“All I did was continue to play basketball the way I always have,” Wade said. “Sometimes you struggle. So, I understand when it comes to offense it doesn’t always go in.”
Wade, of course, struggled mightily in Game 3, going scoreless in the first half and finishing with just five points. He bounced back from that game with 30 points in Game 4 but saved the best for the Heat’s close-out game.
James wasn’t bad either, finishing with 28 points on 12 of 23 from the field to go along with seven assists and six rebounds. The reigning MVP, James was voted to his fifth All-NBA First Team before Thursday’s game.
“These guys played at such a high level that I don’t know if anyone can beat them,” Pacers coach Frank Vogel said.
Once seemingly on the brink of melting down in this series, the Heat finished off the Pacers with three consecutive victories, including two that came here in Indiana in front of a rowdy fans.
Those fans, clad in mustard-yellow “Gold Swagger” shirts, were frothing at the mouth at the beginning of Game 6. By the end, they could only clap in appreciation for their gritty team.
The Heat now awaits the winner of the Eastern Conference semifinals between the Celtics and 76ers. Regardless of the outcome, the Eastern Conference finals will begin on Monday night at AmericanAirlines Arena.
The Heat won Game 6 despite losing the rebounding battle 37-26. It was the first time this series a team won despite being out-rebounded.

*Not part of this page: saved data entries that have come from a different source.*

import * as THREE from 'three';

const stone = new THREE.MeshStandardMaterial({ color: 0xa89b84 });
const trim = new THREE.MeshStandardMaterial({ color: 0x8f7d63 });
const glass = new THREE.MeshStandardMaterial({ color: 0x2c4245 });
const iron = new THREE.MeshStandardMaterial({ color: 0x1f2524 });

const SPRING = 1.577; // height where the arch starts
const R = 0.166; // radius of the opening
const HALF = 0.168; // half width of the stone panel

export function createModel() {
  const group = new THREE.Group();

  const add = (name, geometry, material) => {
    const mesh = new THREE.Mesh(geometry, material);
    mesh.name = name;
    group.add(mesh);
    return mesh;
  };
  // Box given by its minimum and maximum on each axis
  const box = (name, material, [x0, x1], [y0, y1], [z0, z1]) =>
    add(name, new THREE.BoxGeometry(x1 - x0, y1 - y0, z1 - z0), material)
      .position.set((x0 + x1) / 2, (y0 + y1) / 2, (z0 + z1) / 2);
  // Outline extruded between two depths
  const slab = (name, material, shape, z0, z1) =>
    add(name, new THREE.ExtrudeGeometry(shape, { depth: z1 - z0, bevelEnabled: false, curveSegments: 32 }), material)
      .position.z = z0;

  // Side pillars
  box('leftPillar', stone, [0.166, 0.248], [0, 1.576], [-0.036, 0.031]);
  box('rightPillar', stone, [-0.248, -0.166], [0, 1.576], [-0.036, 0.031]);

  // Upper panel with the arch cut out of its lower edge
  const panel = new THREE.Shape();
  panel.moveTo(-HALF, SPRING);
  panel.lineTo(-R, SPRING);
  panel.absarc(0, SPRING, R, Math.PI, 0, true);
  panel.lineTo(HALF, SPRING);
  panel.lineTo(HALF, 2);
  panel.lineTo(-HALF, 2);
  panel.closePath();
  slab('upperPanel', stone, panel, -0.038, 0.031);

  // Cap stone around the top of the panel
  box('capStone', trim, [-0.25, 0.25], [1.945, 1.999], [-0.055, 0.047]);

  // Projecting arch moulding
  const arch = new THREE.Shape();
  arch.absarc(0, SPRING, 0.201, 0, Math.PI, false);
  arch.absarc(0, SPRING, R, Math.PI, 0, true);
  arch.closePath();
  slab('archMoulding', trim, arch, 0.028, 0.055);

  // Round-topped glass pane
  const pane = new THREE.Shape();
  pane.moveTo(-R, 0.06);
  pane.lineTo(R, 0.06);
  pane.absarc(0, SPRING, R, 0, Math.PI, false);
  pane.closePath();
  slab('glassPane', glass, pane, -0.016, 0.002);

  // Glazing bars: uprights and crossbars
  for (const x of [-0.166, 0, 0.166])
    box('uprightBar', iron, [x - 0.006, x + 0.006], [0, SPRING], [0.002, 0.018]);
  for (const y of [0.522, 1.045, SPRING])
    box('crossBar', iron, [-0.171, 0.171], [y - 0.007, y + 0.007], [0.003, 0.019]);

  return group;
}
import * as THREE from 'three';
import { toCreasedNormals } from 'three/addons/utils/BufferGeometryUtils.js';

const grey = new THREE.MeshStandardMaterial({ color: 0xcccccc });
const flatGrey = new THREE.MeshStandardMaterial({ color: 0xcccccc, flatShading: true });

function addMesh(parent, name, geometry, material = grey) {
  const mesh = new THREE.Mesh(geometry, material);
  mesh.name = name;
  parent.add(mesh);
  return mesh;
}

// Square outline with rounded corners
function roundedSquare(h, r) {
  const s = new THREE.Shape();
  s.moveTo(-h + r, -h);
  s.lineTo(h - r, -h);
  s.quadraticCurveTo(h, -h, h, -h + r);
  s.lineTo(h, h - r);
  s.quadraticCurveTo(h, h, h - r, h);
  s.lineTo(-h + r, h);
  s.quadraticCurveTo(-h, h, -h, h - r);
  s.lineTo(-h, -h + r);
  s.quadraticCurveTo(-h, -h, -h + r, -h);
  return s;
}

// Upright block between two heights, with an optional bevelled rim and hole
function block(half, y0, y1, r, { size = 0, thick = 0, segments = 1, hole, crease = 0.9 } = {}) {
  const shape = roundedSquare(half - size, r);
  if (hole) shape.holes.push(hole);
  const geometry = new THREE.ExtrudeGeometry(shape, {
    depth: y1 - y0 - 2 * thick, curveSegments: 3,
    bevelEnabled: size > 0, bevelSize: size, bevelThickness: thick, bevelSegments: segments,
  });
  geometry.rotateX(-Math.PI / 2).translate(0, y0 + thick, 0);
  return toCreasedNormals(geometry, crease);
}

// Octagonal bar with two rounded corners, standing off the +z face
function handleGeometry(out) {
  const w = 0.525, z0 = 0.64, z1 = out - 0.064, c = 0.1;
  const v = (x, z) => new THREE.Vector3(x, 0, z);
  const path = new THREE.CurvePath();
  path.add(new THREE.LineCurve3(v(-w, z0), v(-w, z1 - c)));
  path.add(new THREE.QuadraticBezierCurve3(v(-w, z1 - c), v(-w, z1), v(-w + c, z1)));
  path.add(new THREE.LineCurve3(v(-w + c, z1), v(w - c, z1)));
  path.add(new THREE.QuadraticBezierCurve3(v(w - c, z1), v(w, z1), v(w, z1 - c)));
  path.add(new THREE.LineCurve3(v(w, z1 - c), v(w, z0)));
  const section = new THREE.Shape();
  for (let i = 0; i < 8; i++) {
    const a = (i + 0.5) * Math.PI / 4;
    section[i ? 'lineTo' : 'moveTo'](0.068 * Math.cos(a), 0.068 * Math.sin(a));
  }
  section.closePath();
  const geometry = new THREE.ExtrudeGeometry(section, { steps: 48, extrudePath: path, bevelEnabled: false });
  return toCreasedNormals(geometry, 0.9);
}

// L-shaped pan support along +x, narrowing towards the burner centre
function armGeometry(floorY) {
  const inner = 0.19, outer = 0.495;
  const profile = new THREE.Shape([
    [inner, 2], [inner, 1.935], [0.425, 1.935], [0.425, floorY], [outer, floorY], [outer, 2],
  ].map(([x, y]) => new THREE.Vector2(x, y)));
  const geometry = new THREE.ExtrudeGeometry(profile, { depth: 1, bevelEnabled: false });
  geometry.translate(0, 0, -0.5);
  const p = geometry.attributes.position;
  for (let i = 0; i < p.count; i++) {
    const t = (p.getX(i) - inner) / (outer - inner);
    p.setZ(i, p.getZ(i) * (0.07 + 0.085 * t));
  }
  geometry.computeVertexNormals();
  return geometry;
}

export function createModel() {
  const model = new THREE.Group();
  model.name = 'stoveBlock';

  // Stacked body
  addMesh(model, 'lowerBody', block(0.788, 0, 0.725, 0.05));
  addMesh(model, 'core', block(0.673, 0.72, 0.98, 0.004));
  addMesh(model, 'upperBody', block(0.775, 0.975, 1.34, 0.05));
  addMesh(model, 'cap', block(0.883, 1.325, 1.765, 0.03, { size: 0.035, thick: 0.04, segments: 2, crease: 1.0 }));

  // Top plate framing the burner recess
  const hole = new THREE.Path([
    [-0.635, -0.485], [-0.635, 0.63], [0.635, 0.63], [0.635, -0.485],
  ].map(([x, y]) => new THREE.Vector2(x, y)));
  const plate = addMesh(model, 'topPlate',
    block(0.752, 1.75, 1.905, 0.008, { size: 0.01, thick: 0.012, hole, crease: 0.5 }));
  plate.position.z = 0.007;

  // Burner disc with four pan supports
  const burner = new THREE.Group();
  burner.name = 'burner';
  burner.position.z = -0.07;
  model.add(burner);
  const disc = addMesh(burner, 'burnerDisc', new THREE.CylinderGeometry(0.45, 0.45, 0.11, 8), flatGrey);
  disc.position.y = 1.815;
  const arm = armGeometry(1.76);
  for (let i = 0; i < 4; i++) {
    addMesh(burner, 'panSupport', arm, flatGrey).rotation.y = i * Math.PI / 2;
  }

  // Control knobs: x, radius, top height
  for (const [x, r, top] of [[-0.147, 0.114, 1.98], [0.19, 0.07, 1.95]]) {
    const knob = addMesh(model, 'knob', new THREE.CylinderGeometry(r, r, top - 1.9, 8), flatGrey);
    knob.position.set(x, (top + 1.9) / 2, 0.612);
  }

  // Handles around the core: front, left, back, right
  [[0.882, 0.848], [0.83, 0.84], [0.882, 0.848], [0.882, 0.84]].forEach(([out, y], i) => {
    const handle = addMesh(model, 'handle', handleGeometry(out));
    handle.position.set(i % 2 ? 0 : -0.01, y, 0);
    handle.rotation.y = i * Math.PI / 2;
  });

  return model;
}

With Udonis Haslem watching the game from an Indianapolis hotel room due to his suspension, the Heat’s sharpshooters did just enough to provide support for Wade and James.
Mario Chalmers finished with 15 points, shooting 3 of 4 from three-point range. Mike Miller, barely walking at this point, gutted out his best performance of the postseason. He was 4 of 6 from three-point range for 12 points.
“Mike Miller, he might be the toughest guy on this team to go through what he does physically,” Wade said. “Tonight he hit some big shots for us.”
The Heat led by 10 points entering the fourth quarter after a clutch three-pointer by Chalmers but the Pacers cut Miami’s advantage to five points with eight minutes to play. That’s when Joel Anthony delivered possibly the greatest offensive play of his career.
Fouled by Danny Granger in the act of shooting, Anthony delivered a tough basket inside and converted the and-one free throw to give the Heat an 86-78 lead. The play halted a 9-2 run the Pacers. Anthony finished with five points, three rebounds, two blocks and a steal in 35 minutes.
The Pacers’ final push came with a basket from David West with 3:45 left in the game. It cut the Heat’s lead to eight points but James responded with six points in a row to close out the game.
West led the Pacers 24 points on 10 of 16 shooting. George Hill had 18 points and Granger added 15. The Pacers shot 48.6 percent — a respectable number for this defensive-conscious series — but the Heat was 41 of 76 from the field (53.9 percent).
“That’s really the epitome of what a 2-3 match up should be in the playoffs,” Heat coach Erik Spoelstra said.